→ The problem: In the records below, find each line that holds "objects" and return it.

BEGIN

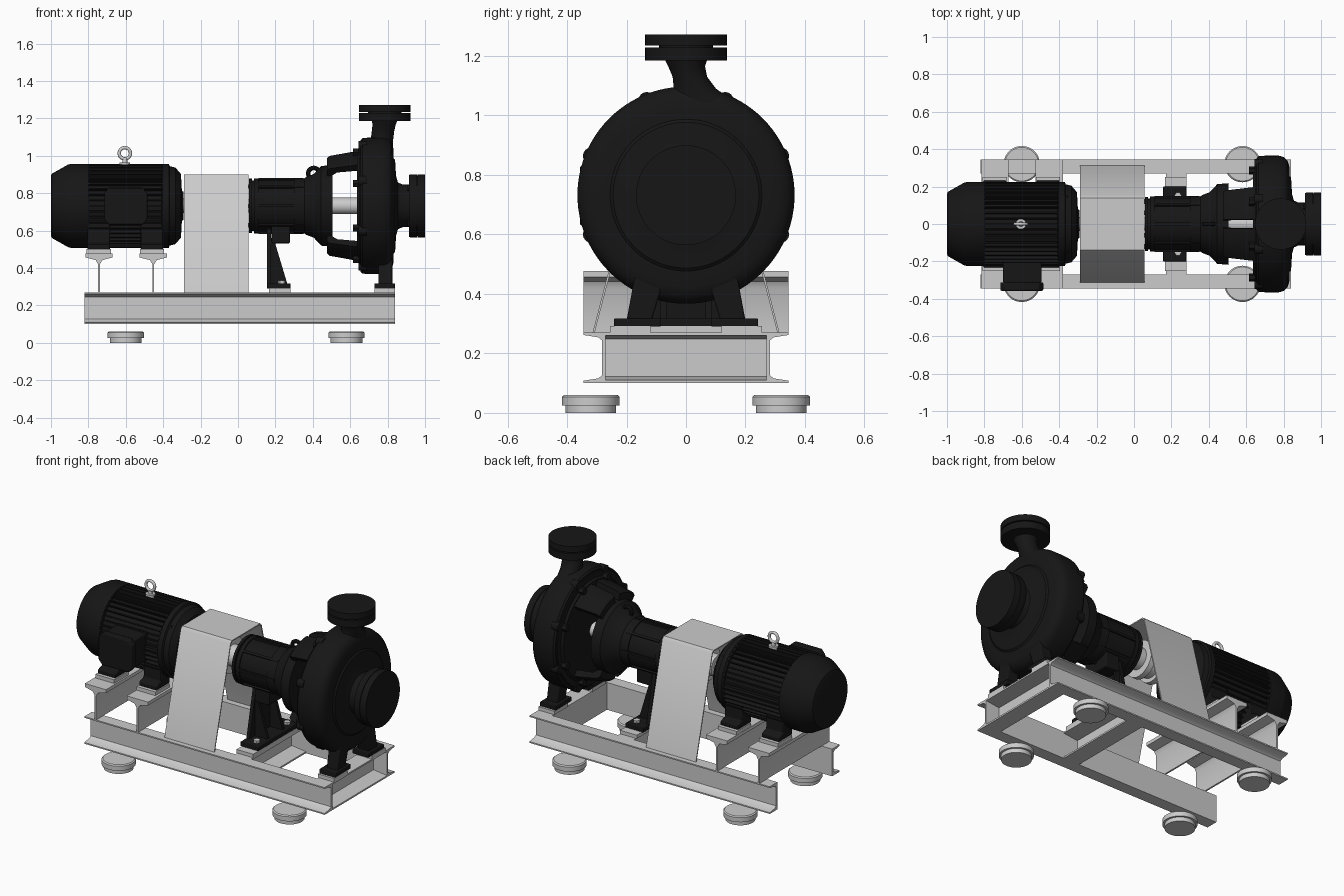
import bpy, bmesh
from math import sin, cos, pi, radians
from mathutils import Vector, Matrix

if "Cube" in bpy.data.objects:
    bpy.data.objects.remove(bpy.data.objects["Cube"])

black = bpy.data.materials.new("black_paint")
black.diffuse_color = (0.008, 0.008, 0.008, 1)
black.use_nodes = True
black.node_tree.nodes["Principled BSDF"].inputs["Base Color"].default_value = black.diffuse_color
AX = 0.732  # height of the shaft axis


def finish(name, bm, mat=None, bevel=0):
    bmesh.ops.remove_doubles(bm, verts=bm.verts, dist=1e-5)
    bmesh.ops.recalc_face_normals(bm, faces=bm.faces)
    me = bpy.data.meshes.new(name)
    bm.to_mesh(me)
    bm.free()
    ob = bpy.data.objects.new(name, me)
    bpy.context.collection.objects.link(ob)
    if mat:
        me.materials.append(mat)
    if bevel:
        m = ob.modifiers.new("bevel", 'BEVEL')
        m.width, m.segments, m.limit_method = bevel, 2, 'ANGLE'
    return ob


def loft(name, rings, mat=None, closed=True, caps=True, bevel=0):
    """Skin a list of vertex rings; closed joins each ring to a loop."""
    bm = bmesh.new()
    vs = [[bm.verts.new(p) for p in r] for r in rings]
    n = len(vs[0])
    for a, b in zip(vs, vs[1:]):
        for i in range(n if closed else n - 1):
            j = (i + 1) % n
            bm.faces.new((a[i], a[j], b[j], b[i]))
    if caps:
        bm.faces.new(vs[0])
        bm.faces.new(vs[-1])
    return finish(name, bm, mat, bevel)


def prism(name, pts, axis, d0, d1, mat=None, bevel=0):
    """Extrude a 2D outline along an axis (x: yz outline, y: xz, z: xy)."""
    place = {'x': lambda p, d: (d, p[0], p[1]), 'y': lambda p, d: (p[0], d, p[1]),
             'z': lambda p, d: (p[0], p[1], d)}[axis]
    return loft(name, [[place(p, d) for p in pts] for d in (d0, d1)], mat, bevel=bevel)


def box(name, x0, x1, y0, y1, z0, z1, mat=None, bevel=0):
    return prism(name, [(x0, y0), (x1, y0), (x1, y1), (x0, y1)], 'z', z0, z1, mat, bevel)


def lathe(name, prof, mat=None, axis='x', at=(0, 0, AX), arc=None, n=64):
    """Revolve (along, radius) points; an arc makes a capped closed segment."""
    a0, a1 = arc or (0, 2 * pi)
    steps = 12 if arc else n
    if not arc:
        prof = [(prof[0][0], 0)] + prof + [(prof[-1][0], 0)]
    rings = []
    for i in range(steps + 1):
        a = a0 + (a1 - a0) * i / steps
        rings.append([Vector(at) + Vector((t, r * sin(a), r * cos(a)) if axis == 'x'
                      else (r * cos(a), r * sin(a), t)) for t, r in prof])
    return loft(name, rings, mat, closed=bool(arc), caps=bool(arc))


def bolts(name, x0, x1, ring, r, count, mat, off=0.5, sides=6):
    """A circle of bolt heads facing along x."""
    bm = bmesh.new()
    for i in range(count):
        a = (i + off) * 2 * pi / count
        m = Matrix.Translation(((x0 + x1) / 2, ring * sin(a), AX + ring * cos(a))) @ Matrix.Rotation(pi / 2, 4, 'Y')
        bmesh.ops.create_cone(bm, cap_ends=True, segments=sides, radius1=r, radius2=r, depth=x1 - x0, matrix=m)
    return finish(name, bm, mat)


# Base frame: side channels, cross channels
for s, side in ((-1, "front"), (1, "back")):
    rail = [(.27, .10), (.345, .10), (.345, .108), (.295, .116), (.282, .126),
            (.282, .244), (.295, .254), (.345, .262), (.345, .27), (.27, .27)]
    prism(side + "_side_channel", [(s * y, z) for y, z in rail], 'x', -.82, .84)
for x, w, nm in ((.17, .11, "middle"), (.735, .105, "pump_end")):
    prism(nm + "_cross_channel", [(x, .10), (x + w, .10), (x + w, .11), (x + .012, .122), (x + .012, .248),
          (x + w, .26), (x + w, .27), (x, .27)], 'y', -.272, .272)

# Motor support tee beams
for x, nm in ((-.743, "rear"), (-.453, "drive")):
    half = [(.005, .27), (.005, .42), (.018, .442), (.073, .456), (.073, .477)]
    prism(nm + "_motor_beam", [(x + a, z) for a, z in half] + [(x - a, z) for a, z in half[::-1]],
          'y', -.345, .345)

# Levelling feet
for x in (-.6, .58):
    for y in (-.32, .32):
        lathe("levelling_foot", [(0, .085), (.025, .085), (.025, .097), (.054, .097), (.06, .09)],
              axis='z', at=(x, y, 0), n=48)

# Coupling guard: bent sheet, open at both ends
out = [(-.314, .27), (-.154, .885), (-.14, .9), (.14, .9), (.154, .885), (.314, .27)]
inn = [(.307, .27), (.148, .88), (.138, .893), (-.138, .893), (-.148, .88), (-.307, .27)]
prism("coupling_guard", out + inn, 'x', -.288, .056)

# Shafts and coupling
lathe("motor_shaft", [(-.32, .055), (-.295, .055), (-.295, .038), (-.2, .038)])
lathe("coupling", [(-.22, .065), (-.16, .065), (-.16, .11), (-.125, .11), (-.125, .085), (-.07, .085),
                   (-.07, .11), (-.035, .11), (-.035, .065), (.02, .065)])
lathe("pump_shaft", [(0, .035), (.4, .035), (.4, .044), (.68, .044)])

# Motor: fan cover, body, fins, end shield
lathe("motor_fan_cover", [(-1, .16), (-.995, .172), (-.91, .22), (-.895, .224), (-.8, .224), (-.8, .2)], black)
lathe("motor_body", [(-.82, .2), (-.39, .2)], black)
bm = bmesh.new()
for i in range(44):
    m = (Matrix.Translation((-.6, 0, AX)) @ Matrix.Rotation(2 * pi * i / 44, 4, 'X')
         @ Matrix.Translation((0, 0, .207)) @ Matrix.Diagonal((.4, .007, .034, 1)))
    bmesh.ops.create_cube(bm, size=1, matrix=m)
finish("motor_cooling_fins", bm, black)
lathe("motor_end_shield", [(-.41, .21), (-.4, .224), (-.37, .224), (-.365, .212), (-.335, .205), (-.305, .17),
                           (-.3, .08), (-.292, .075)], black)
bolts("motor_shield_bolts", -.38, -.352, .2, .014, 4, black)

# Motor feet with pads
for x0, x1 in ((-.805, -.685), (-.52, -.4)):
    for s in (-1, 1):
        box("motor_pad", x0 - .005, x1 + .005, s * .11, s * .25, .477, .5)
        prism("motor_foot", [(s * y, z) for y, z in ((.10, .5), (.232, .5), (.232, .525), (.19, .54),
              (.185, .64), (.10, .58))], 'x', x0, x1, black, .004)

# Terminal box on the front of the motor
box("terminal_box", -.7, -.495, -.315, -.17, .645, .82, black, .006)
prism("terminal_box_lid", [(-.69, .63), (-.51, .63), (-.485, .66), (-.485, .80), (-.51, .83), (-.69, .83),
      (-.715, .80), (-.715, .66)], 'y', -.357, -.312, black, .006)

# Lifting eye
lathe("lifting_eye_stem", [(.93, .028), (.965, .028), (.965, .014), (.985, .012)], axis='z', at=(-.605, 0, 0), n=24)
bpy.ops.mesh.primitive_torus_add(location=(-.605, 0, 1.013), rotation=(pi / 2, 0, 0), major_radius=.03,
                                 minor_radius=.009, major_segments=32, minor_segments=12)
bpy.context.object.name = "lifting_eye_ring"

# Bearing housing with flared end
lathe("bearing_housing", [(.058, .07), (.058, .145), (.075, .145), (.075, .135), (.085, .135), (.085, .147),
      (.11, .147), (.11, .14), (.30, .14), (.30, .147), (.355, .147), (.365, .155), (.405, .17), (.445, .213),
      (.505, .218), (.505, .08)], black)
bolts("bearing_cover_bolts", .048, .066, .12, .013, 6, black)
for i in range(8):
    a = 2 * pi * i / 8
    rib = box("housing_rib", .11, .35, -.007, .007, .12, .15, black)
    rib.matrix_world = Matrix.Translation((0, 0, AX)) @ Matrix.Rotation(a, 4, 'X')
bpy.ops.mesh.primitive_torus_add(location=(.405, 0, .905), rotation=(pi / 2, 0, 0), major_radius=.03,
                                 minor_radius=.012, major_segments=24, minor_segments=10)
bpy.context.object.name = "housing_lifting_lug"
bpy.context.object.data.materials.append(black)

# Housing support bracket
box("bracket_pad", .165, .28, -.25, .25, .27, .292)
box("bracket_base", .155, .28, -.2, .2, .29, .318, black, .004)
prism("bracket_plate", [(-.14, .31), (.14, .31), (.075, .61), (-.075, .61)], 'x', .155, .177, black)
for y in (-.085, .065):
    prism("bracket_rib", [(.16, .31), (.265, .31), (.19, .56), (.16, .56)], 'y', y, y + .02, black)
box("bracket_seat", .18, .278, -.09, .09, .532, .63, black, .006)
for y in (-.15, .15):
    lathe("bracket_bolt", [(.31, .02), (.333, .02)], axis='z', at=(.235, y, 0), n=6)

# Adaptor arms joining housing to casing, four curved webs
arm = [(.475, .19), (.475, .255), (.49, .268), (.64, .295), (.66, .295), (.66, .255), (.53, .24), (.505, .22),
       (.505, .19)]
for c in (0, 180):
    for a, b in ((5, 42), (-42, -5)):
        lathe("adaptor_arm", arm, black, arc=(radians(c + a), radians(c + b)))

# Pump casing: cover flange, volute with suction neck, suction flange
lathe("casing_cover", [(.635, .06), (.635, .30), (.648, .31), (.648, .345), (.675, .345)], black)
lathe("volute_casing", [(.655, .33), (.655, .352), (.665, .362), (.70, .365), (.775, .365), (.80, .358),
      (.82, .34), (.83, .31), (.832, .255), (.84, .245), (.845, .16), (.855, .125), (.88, .114), (.93, .114)], black, n=96)
bolts("casing_bolts", .615, .66, .31, .022, 8, black)
bolts("casing_bosses", .645, .69, .345, .028, 8, black, sides=16)
lathe("suction_flange", [(.915, .1), (.915, .165), (.92, .168), (.956, .168), (.956, .162), (.96, .162),
                         (.96, .168), (1, .168)], black)
bolts("suction_bolts", .905, .918, .135, .018, 4, black)

# Discharge neck curving up from the volute, with double flange
secs = [(.90, .755, .09, .07, .20), (1.03, .765, .065, .062, .13), (1.065, .768, .045, .06, .09),
        (1.09, .77, .03, .06, .071), (1.13, .775, .013, .06, .058), (1.165, .781, .002, .062, .062),
        (1.19, .784, 0, .068, .072)]
loft("discharge_neck", [[(x + rx * cos(a * pi / 20), y + ry * sin(a * pi / 20), z) for a in range(40)]
                        for z, x, y, rx, ry in secs], black)
lathe("discharge_flange", [(1.185, .137), (1.228, .137)], black, 'z', (.784, 0, 0))
lathe("flange_gasket", [(1.225, .09), (1.24, .09)], black, 'z', (.784, 0, 0))
lathe("discharge_counter_flange", [(1.235, .137), (1.272, .137)], black, 'z', (.784, 0, 0))

# Pump legs on pads
for s in (-1, 1):
    box("pump_pad", .73, .84, s * .12, s * .255, .27, .292)
    box("pump_foot_plate", .73, .84, s * .085, s * .242, .29, .318, black, .004)
    prism("pump_leg", [(s * y, z) for y, z in ((.115, .31), (.2, .31), (.172, .46), (.08, .43))],
          'x', .75, .825, black, .006)

# Smooth curved surfaces, keep edges sharp
bpy.ops.object.select_all(action='DESELECT')
for ob in bpy.context.scene.objects:
    ob.select_set(True)
    bpy.context.view_layer.objects.active = ob
bpy.ops.object.shade_smooth_by_angle(angle=radians(35))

END

→ Response to the exercise:
if "Cube" in bpy.data.objects:
    bpy.data.objects.remove(bpy.data.objects["Cube"])
    ob = bpy.data.objects.new(name, me)
    bpy.context.collection.objects.link(ob)
for ob in bpy.context.scene.objects:
    bpy.context.view_layer.objects.active = ob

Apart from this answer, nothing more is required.